» What the exercise asks:
In your reply, reproduce the lines from the first one below to the line containing "RADIUS, HALF_LEN, SWEEP", inclusive, exactly as they stand.
######
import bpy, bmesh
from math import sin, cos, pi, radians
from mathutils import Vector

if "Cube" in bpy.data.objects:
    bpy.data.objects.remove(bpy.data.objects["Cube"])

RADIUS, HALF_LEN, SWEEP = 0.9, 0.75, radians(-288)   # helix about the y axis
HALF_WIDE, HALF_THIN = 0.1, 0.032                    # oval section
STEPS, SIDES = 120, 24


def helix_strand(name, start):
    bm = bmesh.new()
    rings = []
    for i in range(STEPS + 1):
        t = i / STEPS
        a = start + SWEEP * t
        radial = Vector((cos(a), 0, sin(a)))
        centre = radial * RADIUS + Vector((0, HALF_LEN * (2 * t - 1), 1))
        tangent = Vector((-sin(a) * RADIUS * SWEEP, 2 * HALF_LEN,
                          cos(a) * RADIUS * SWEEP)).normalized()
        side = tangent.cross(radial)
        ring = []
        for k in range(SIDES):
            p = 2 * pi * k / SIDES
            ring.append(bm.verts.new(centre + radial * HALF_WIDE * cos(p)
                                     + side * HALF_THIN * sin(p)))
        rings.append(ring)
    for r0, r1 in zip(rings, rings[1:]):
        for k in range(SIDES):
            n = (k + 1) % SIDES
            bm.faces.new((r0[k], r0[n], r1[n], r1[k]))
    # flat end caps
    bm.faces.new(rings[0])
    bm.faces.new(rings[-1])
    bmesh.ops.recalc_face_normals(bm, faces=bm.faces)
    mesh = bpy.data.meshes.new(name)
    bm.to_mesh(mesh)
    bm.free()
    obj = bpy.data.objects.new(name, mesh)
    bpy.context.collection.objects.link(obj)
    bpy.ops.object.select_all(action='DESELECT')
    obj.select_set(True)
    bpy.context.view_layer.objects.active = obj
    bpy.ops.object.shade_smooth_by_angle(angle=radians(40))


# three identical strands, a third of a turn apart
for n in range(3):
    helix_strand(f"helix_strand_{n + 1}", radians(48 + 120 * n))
######
» Your solution:
import bpy, bmesh
from math import sin, cos, pi, radians
from mathutils import Vector

if "Cube" in bpy.data.objects:
    bpy.data.objects.remove(bpy.data.objects["Cube"])

RADIUS, HALF_LEN, SWEEP = 0.9, 0.75, radians(-288)   # helix about the y axis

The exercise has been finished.